Across the world, you see the aftermath of rapid disruption technological disruption. A recent article in the ” The Guardian, examined the impact of automation on the workforce. Citing the Bank of England’s chief economist assessment that 80m US and 15m UK jobs might be taken over by robots, it’s clear that automation will have an impact on the world of work.
The cloud, mobile, applications, and the swift rise of artificial intelligence has all but completely transformed the workplace. Our offices are virtual, our teams are remote, and our means of manufacturing need only require a bit of human interaction.
It brings to mind one great question: how is leadership planning to get ahead of this ever-crashing wave of technological change? It’s why we need to think about the future of leadership today, particularly given the rise of machines and AI. In order to advance leadership along with technology, we must consider the following:
We must anticipate our human capital investment – Part of leadership’s responsibility in any corporate capacity is the ability to anticipate what skills will be needed before they’re actually required. As AI and robotics are able to create more speed and opportunity in the marketplace, there will be new skills required to utilize and maintain them along with individuals who must manage the opportunities these technologies create. Now more than ever must we plan for what is needed when it comes to human capital, and we must ask ourselves the ever-present question of how best to achieve it: do we make it (meaning training and development) or do we buy it (talent acquisition?)
Our human capital investment must be as agile as our technological component – As we evolve into even faster technological advances, our businesses must be able to turn on a dime. Leadership must plan for a corporate culture and a body of workers that can react as swiftly as the information that’s received, a workforce agile enough to take advantage of opportunities as they come or to shift the entire workforce in a new direction in order to get ahead of the marketplace.
We must plan for human capital redeployment and obsolescence – As current worker skills become obsolete, we must plan for what to do with those individuals.
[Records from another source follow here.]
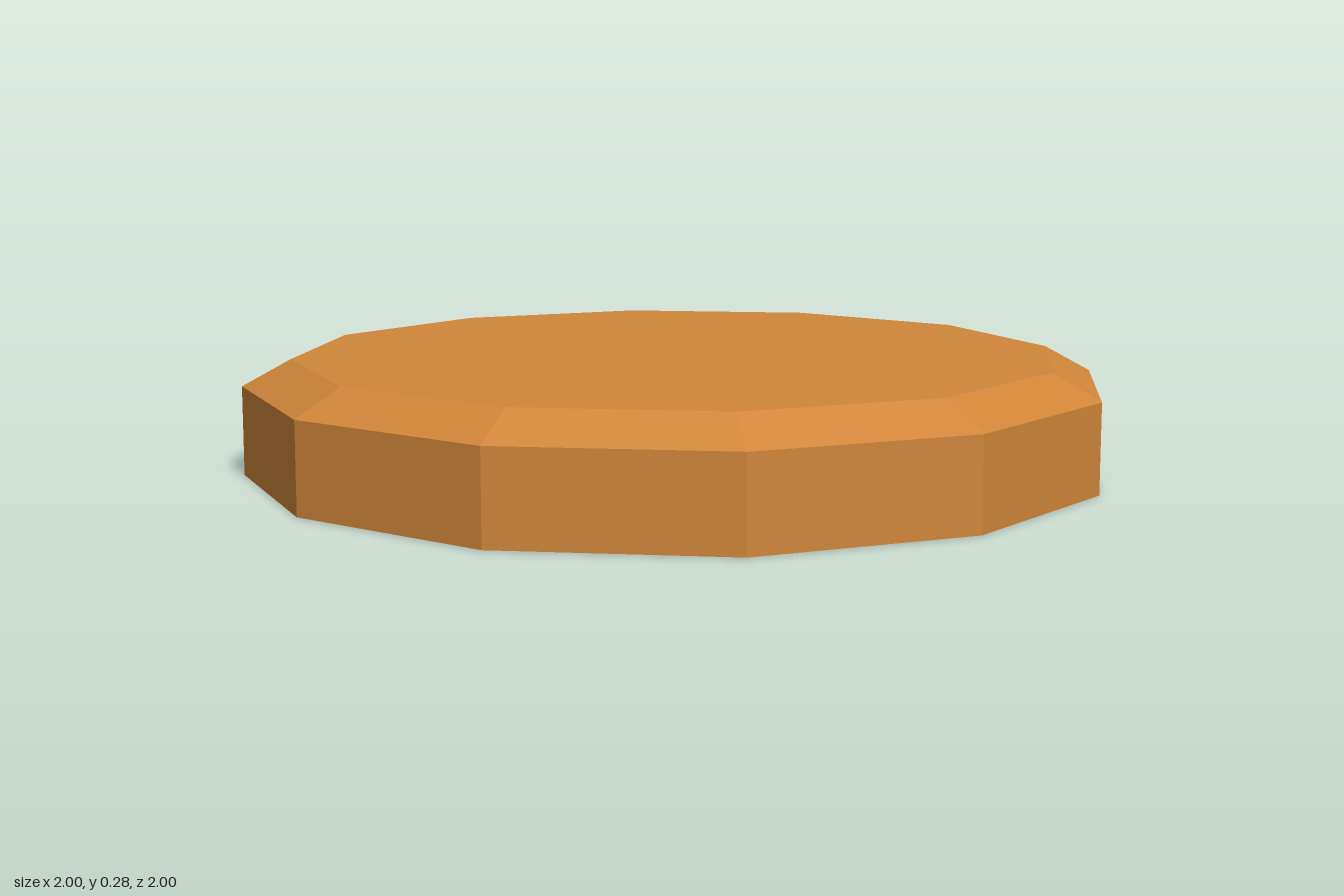
import * as THREE from 'three';

const mat = (name, color) =>
  Object.assign(new THREE.MeshStandardMaterial({ color, flatShading: true }), { name });

export function createModel() {
  const model = new THREE.Group();
  const crust = mat('crust orange', 0xd08639);
  const slate = mat('slate', 0x667285);
  const green = mat('green', 0x45cc8a);
  const blue = mat('blue', 0x5ab0e0);
  const pink = mat('dusty pink', 0xc49c8c);
  const gold = mat('gold', 0xfdc757);

  const add = (name, geometry, material, x = 0, y = 0, z = 0) => {
    const mesh = new THREE.Mesh(geometry, material);
    mesh.name = name;
    mesh.position.set(x, y, z);
    model.add(mesh);
  };
  const turned = (points) => new THREE.LatheGeometry(
    points.map(([r, y]) => new THREE.Vector2(r, y)), 12, Math.PI / 12);

  // Twelve-sided bevelled lid, hollow from below
  add('lidShell', turned([
    [0.92, 0.14], [0.92, 0], [1.035, 0], [1.035, 0.213], [0.921, 0.275], [0, 0.275],
  ]), crust);

  // Sloped lining inside the lid
  add('innerLining', turned([[0, 0.22], [0.65, 0.22], [0.92, 0.14]]), gold);

  // Octagonal underside plate in two pieces, with an open slot beside the centre bar
  const bottom = 0.077, depth = 0.045, R = 0.81, D = R * Math.SQRT1_2;
  const plate = (name, z0, side) => {
    const w = R - (R - D) * z0 / D;
    const shape = new THREE.Shape([[-w, z0], [w, z0], [D, D], [0, R], [-D, D]]
      .map(([x, z]) => new THREE.Vector2(x, z * side)));
    const g = new THREE.ExtrudeGeometry(shape, { depth, bevelEnabled: false });
    g.rotateX(Math.PI / 2);
    add(name, g, [slate, green], 0, bottom + depth, 0);
  };
  plate('frontPlate', 0.109, 1);
  plate('backPlate', 0.3, -1);
  add('centreBar', new THREE.BoxGeometry(1.54, 0.045, 0.218),
    [pink, pink, slate, slate, blue, blue], 0, 0.0755, 0);
  add('slotFloor', new THREE.BoxGeometry(1.46, 0.01, 0.2), pink, 0, 0.103, -0.205);

  // Thin inlaid trim along the front and back of the plate
  for (const start of [Math.PI / 12 * 5, Math.PI / 12 * 17]) {
    const trim = new THREE.RingGeometry(0.717, 0.731, 3, 1, start, Math.PI / 2);
    trim.rotateX(Math.PI / 2);
    add('trimLine', trim, crust, 0, bottom - 0.002, 0);
  }
  return model;
}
Leadership should start planning in advance for these out-of-date skills, assessing if employees possess other skills for redeployment or must be managed out. It sounds callous to say it in this manner, but it’s much crueler not to plan and to surprise a long-honored employee with an unexpected round of layoffs.
The way we incent and motivate our human capital must change – We no longer live in a world where employees expect to work a 9-5, 5-day-a-week existence from which they’ll retire with a memento from time served. Work-life balance, excellent benefits, flexible work schedules, and employee perks make for a more progressive work environment, but we must also think about how to create a plan for as much longevity and give and take as we can. Opportunity for advancement, advanced learning, roles that cause individuals to stretch and grow, consistent performance feedback, and rewards both title and monetary helps keep the people side of the business humming as well as its technological counterpart.
We must expect the unexpected – One thing is for certain: change is constant in today’s business world. Every day, our geo-political climate, the world of technology, the very world itself is changing around us. Leadership will win or lose the battle for the future longevity of their organization by their ability to plan for what they don’t know as well as what they do. Contingency plans, forward thinking, and the ability to adapt and manage the unexpected is the only insurance policy for the future. We must anticipate that we don’t know what’s coming, and must make the best of our resources to plan for the inevitable.
Artificial intelligence and robotics are the next advance in business, and along with these massive technological advances comes great responsibility for leadership. Will we harness these great winds of change for our own benefit, or will we find ourselves dashed upon the rocks of business history? Leadership will determine our fate, and we must take it very seriously.